Inspiration comes from the material. In my last collection, I tested a variety of materials – industrial scraps, as well as pre/post-consumer materials.
I want to patent my last collection. The idea would be that anyone who has taken a liking to my design could use a pattern to create clothing from their own, their mum’s or friend’s old, boring jeans. Although no one usually wants to reveal how their models are created, I’m willing to be transparent. People can pay for my design and then - do it yourself!
How popular could this upcycling idea become - are people ready for such a solution?
People do not realize how much clothes we have! How many jeans are produced worldwide in one minute!
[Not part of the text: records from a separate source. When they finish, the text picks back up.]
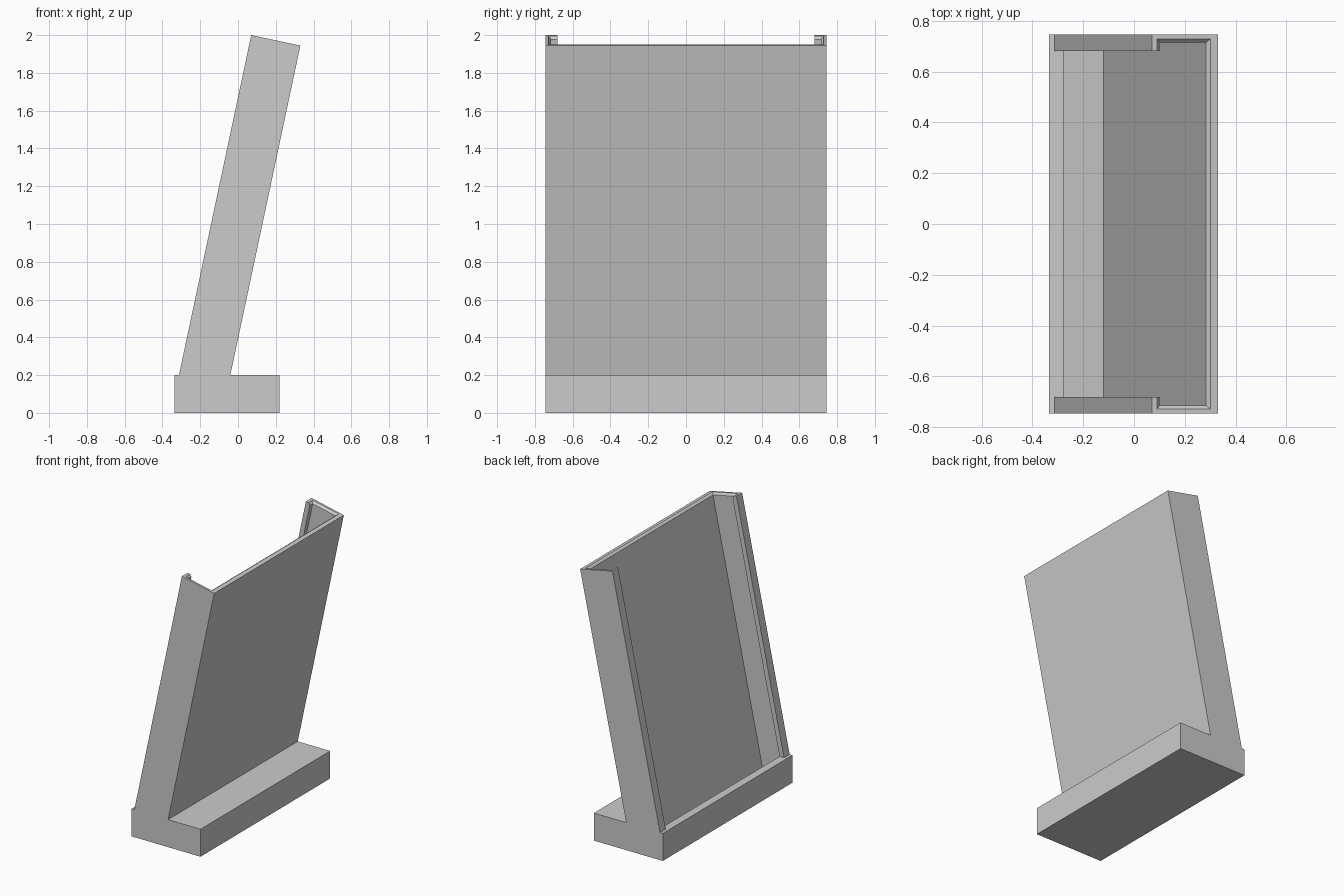
import bpy, bmesh, math

if "Cube" in bpy.data.objects:
    bpy.data.objects.remove(bpy.data.objects["Cube"])

LEAN = math.radians(12)
S, C = math.sin(LEAN), math.cos(LEAN)
HALF = 0.745            # half width along y
DEPTH = 0.266           # thickness of the leaning tray
LIP, BACK = 0.035, 0.221  # slot faces, measured across the tray
SLOT_Y, GAP_Y = 0.714, 0.68
BASE_Z, CH = 0.2, 0.015


def at(u, d):
    """Point across (u) and down (d) the leaning tray, from its top corner."""
    return (0.07 + u * C - d * S, 2.0 - u * S - d * C)


def down_to(u, z):
    """Point on the line u where it meets height z."""
    return at(u, (2.0 - z - u * S) / C)


def loft(name, rings):
    """Solid through a list of equal-length closed rings."""
    bm = bmesh.new()
    loops = [[bm.verts.new(p) for p in ring] for ring in rings]
    for a, b in zip(loops, loops[1:]):
        for i in range(len(a)):
            j = (i + 1) % len(a)
            bm.faces.new((a[i], a[j], b[j], b[i]))
    bm.faces.new(loops[0])
    bm.faces.new(loops[-1])
    bmesh.ops.recalc_face_normals(bm, faces=bm.faces)
    me = bpy.data.meshes.new(name)
    bm.to_mesh(me)
    bm.free()
    ob = bpy.data.objects.new(name, me)
    bpy.context.collection.objects.link(ob)
    return ob


def extrude(name, profile, half):
    return loft(name, [[(x, y, z) for x, z in profile] for y in (-half, half)])


def tray_ring(u0, u1, half, d):
    (x0, z0), (x1, z1) = at(u0, d), at(u1, d)
    return [(x0, -half, z0), (x1, -half, z1), (x1, half, z1), (x0, half, z0)]


# Foot and leaning tray in one side profile
holder = extrude("leaning_holder", [
    (-0.335, 0), (0.22, 0), (0.22, BASE_Z), down_to(DEPTH, BASE_Z),
    at(DEPTH, 0), at(0, 0), down_to(0, BASE_Z), (-0.335, BASE_Z)], HALF)

# Slot running down into the foot
slot = loft("slot_cutter", [tray_ring(LIP, BACK, SLOT_Y, d) for d in (-0.1, 1.952)])
# Open window between the two side lips
window = extrude("window_cutter", [
    at(-0.1, -0.1), at(0.1, -0.1), down_to(0.1, BASE_Z), down_to(-0.1, BASE_Z)], GAP_Y)
# Bevelled lead-in at the slot mouth
mouth = loft("mouth_cutter", [
    tray_ring(LIP - CH - k, BACK + CH + k, SLOT_Y + CH + k, -k) for k in (0.01, -CH)])

bpy.context.view_layer.objects.active = holder
for cutter in (slot, window, mouth):
    cutter.hide_render = True
    mod = holder.modifiers.new(cutter.name, "BOOLEAN")
    mod.operation = "DIFFERENCE"
    mod.solver = "EXACT"
    mod.object = cutter
    bpy.ops.object.modifier_apply(modifier=mod.name)
    bpy.data.objects.remove(cutter)

grey = bpy.data.materials.new("light_grey")
grey.diffuse_color = (0.6, 0.6, 0.6, 1)
grey.use_nodes = True
grey.node_tree.nodes["Principled BSDF"].inputs["Base Color"].default_value = grey.diffuse_color
holder.data.materials.clear()
holder.data.materials.append(grey)
for face in holder.data.polygons:
    face.material_index = 0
On average, there are over 27 pairs of jeans per person. It is impossible to wear them out, so people throw their clothes away. A lot of them!
I stand for quality design clothing that is expensive and doesn’t just get thrown away. You don’t just throw away jeans worth 500 EUR. Before I buy something, I try to understand whether I’ll keep it and if I really need it.
However, people continue buying cheap fast fashion. This is a truly stupid trend.
Perhaps because they’re not ready to pay such large sums?
Instead of buying, say, three dresses from Zara and then spending all summer running into people wearing the same clothes, you could choose one high-quality designer piece. The math only takes five minutes!
How can people be motivated to choose local designers instead of Mango made in China or Zara made in Turkey?
To be honest, I have no idea!
The Netherlands, Sweden and Denmark no longer have large production sites. They are all in Asia. But here in the Baltics, we still have small production units that can create good, high-quality things. I myself am a great fan of Estonian fashion designers. The Estonian fashion scene is really big right now. There are a lot of good designers, and it is hard to single any one out.
Everything lies in public awareness.
Perhaps the solution could be online stores for local designers that would serve as a source of information at the same time...?
It’s possible! That’s why I’m sure Fits.me is going to be a hit– virtual fitting rooms – software developed by an Estonian company. Otherwise internet stores are not the best place to choose clothing. With the help of this software, however, by entering your data, the virtual mannequin will demonstrate how the clothing will look on the wearer. I’m also now thinking about adapting my design products for online fitting.
What should your creative climate be like? The environment you work in?
I don’t need one. To me, the most important is my independence and freedom to do what I really like to do.
For a long time, I chose to work only with alternative projects, but I was also invited to collaborate with a classical dramatic theatre. For the past two years, it has been interesting to observe how these two worlds coexist and where they meet. I work in a classical dramatic theatre, where innovative experiments take place. And I also experiment in my work.
I consider creativity to be a part of our lives, part of us – you only need to sit down and start working. It’s a natural process. I don’t wait for inspiration and I have no rituals.
You are practical! (?)
Very! Others say that I am a bit of a hippie, but I'm actually practical!